Recent news we've been reading highlights areas of the United States that don’t initially come to mind when you think of wildfire. The unseasonably warm and dry weather conditions currently in the Mid-Atlantic and Northeastern states have led to a growing wildfire concern.
In Pennsylvania, because of the incidences of small wildfires, warnings have been issued to refrain from burning. The weather conditions there have been warmer and drier than usual this winter and early spring. According to Fire Chief Neal Potter in a Pennsylvania E-newspaper called the Bradford Era on Sunday, March 13th, “I believe that’s just because of the winter we’ve had with no snow,” he said. “It’s cleared off, but it’s not as wet as people think it is. It looks wet. If you’re going to be burning on your lawn, make sure you have a hose, or just don’t burn at all,” said Potter. “That’d be even better.”
Wildfire risks are also present in New York State. A map on the New York State Department of Environmental Conservation website lists many areas of New York under moderate fire danger.

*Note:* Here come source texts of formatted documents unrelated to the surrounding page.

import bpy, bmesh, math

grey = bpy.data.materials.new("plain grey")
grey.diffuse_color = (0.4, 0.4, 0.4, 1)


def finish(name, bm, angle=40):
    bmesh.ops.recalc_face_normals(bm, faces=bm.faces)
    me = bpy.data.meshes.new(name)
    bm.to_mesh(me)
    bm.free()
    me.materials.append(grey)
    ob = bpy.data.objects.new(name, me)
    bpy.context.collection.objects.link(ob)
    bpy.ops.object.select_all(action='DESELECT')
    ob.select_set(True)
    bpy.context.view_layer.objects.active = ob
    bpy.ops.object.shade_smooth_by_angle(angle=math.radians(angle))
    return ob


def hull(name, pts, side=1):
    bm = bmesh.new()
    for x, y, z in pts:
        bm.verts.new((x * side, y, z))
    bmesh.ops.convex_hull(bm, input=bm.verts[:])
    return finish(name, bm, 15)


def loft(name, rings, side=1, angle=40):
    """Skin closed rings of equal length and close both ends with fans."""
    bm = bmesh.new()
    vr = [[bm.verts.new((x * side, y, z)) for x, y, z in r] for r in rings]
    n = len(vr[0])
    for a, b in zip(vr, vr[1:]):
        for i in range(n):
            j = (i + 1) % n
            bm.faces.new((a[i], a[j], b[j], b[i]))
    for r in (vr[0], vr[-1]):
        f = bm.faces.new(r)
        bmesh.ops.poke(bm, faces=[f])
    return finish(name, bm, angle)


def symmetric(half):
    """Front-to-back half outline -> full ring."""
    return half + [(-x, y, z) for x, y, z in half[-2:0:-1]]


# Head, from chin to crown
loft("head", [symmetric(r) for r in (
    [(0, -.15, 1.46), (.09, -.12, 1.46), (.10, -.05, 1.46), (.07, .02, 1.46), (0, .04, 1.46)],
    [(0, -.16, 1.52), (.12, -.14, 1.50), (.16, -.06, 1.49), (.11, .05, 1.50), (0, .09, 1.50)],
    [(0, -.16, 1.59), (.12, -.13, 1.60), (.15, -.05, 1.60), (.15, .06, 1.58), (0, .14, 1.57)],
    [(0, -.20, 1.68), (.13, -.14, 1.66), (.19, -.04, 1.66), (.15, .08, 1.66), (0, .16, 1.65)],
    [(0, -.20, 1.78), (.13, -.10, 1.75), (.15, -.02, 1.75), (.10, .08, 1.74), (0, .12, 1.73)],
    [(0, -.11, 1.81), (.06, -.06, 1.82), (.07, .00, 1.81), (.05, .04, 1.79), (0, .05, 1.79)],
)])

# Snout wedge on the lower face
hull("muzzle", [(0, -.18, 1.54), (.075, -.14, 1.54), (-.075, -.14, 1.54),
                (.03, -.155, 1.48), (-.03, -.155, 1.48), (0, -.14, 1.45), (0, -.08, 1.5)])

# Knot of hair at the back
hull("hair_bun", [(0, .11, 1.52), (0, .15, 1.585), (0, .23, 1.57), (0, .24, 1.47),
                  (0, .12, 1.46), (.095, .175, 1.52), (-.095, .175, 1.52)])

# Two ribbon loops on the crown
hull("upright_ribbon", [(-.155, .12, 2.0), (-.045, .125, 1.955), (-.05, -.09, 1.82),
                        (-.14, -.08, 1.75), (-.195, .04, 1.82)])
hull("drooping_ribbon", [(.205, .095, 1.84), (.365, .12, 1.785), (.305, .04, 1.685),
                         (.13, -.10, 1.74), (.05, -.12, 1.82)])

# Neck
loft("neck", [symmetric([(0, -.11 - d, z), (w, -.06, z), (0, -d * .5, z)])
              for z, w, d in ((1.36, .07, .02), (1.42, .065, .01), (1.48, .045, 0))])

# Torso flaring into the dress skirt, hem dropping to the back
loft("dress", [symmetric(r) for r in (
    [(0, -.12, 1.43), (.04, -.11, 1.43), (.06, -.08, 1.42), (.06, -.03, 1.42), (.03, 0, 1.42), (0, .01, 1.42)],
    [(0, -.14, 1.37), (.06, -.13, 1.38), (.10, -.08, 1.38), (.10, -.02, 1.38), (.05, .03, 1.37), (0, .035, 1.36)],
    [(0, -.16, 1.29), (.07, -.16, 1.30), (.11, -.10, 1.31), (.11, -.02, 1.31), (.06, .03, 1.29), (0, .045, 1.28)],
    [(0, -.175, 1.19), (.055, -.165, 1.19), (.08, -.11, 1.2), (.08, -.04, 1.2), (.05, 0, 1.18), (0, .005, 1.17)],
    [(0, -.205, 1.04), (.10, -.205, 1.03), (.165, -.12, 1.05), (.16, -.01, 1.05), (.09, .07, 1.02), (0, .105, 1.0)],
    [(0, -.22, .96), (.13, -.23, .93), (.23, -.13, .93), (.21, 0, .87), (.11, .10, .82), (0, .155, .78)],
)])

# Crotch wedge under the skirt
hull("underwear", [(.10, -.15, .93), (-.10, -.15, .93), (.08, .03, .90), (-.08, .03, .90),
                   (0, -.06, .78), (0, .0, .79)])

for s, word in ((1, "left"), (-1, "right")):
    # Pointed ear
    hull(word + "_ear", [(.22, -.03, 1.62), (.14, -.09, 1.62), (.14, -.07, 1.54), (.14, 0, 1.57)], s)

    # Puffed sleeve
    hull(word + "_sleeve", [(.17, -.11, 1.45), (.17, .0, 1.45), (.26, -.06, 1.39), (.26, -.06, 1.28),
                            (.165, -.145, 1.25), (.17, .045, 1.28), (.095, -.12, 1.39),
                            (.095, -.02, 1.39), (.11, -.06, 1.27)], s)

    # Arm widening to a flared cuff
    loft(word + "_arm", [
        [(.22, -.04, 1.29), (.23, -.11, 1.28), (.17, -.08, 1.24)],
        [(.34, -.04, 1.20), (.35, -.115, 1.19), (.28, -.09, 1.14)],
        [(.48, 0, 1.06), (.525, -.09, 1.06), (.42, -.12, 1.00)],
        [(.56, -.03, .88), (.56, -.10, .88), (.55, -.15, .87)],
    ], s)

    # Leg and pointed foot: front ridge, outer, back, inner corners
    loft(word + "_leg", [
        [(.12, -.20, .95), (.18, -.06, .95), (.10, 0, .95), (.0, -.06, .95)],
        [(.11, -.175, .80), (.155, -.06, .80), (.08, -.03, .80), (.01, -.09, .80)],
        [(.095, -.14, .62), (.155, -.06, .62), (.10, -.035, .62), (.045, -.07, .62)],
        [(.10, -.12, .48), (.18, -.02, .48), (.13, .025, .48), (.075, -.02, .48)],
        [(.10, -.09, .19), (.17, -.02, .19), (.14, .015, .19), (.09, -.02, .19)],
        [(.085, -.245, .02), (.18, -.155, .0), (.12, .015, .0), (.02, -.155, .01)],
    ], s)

According to an article, Wildfire risks in the Hudson Valley: Burn Ban reminder, “While many people may associate wildfires with the western United States, the early start of spring weather, dry conditions and lack of snowpack are increasing the risk for wildfires in New York,” said Acting Commissioner of New York's Department of Envirnomental Conservation, Basil Seggos. “New York prohibits residential burning during the high-risk fire season to reduce wildfires and protect people, property and natural resources.”
In Ohio, the state is also predicting an earlier fire season in the state due to weather conditions. According to an article by fire fighter Jeremy Keller, Get Ready for Spring Wildfires, Ohio has an average of 1,073 wildfires reported each spring. The Ohio Department of Natural Resources reports that between 4,000 and 6,000 acres of grassland and forest burns in Ohio’s forest fire protection district. Typically their wildfire season begins in April.
These recent articles are a reminder about the importance of knowing about your state's burning laws and to be aware of seasonal burn bans. They also share the importance of working together to create resilient Firewise Communities wherever you live.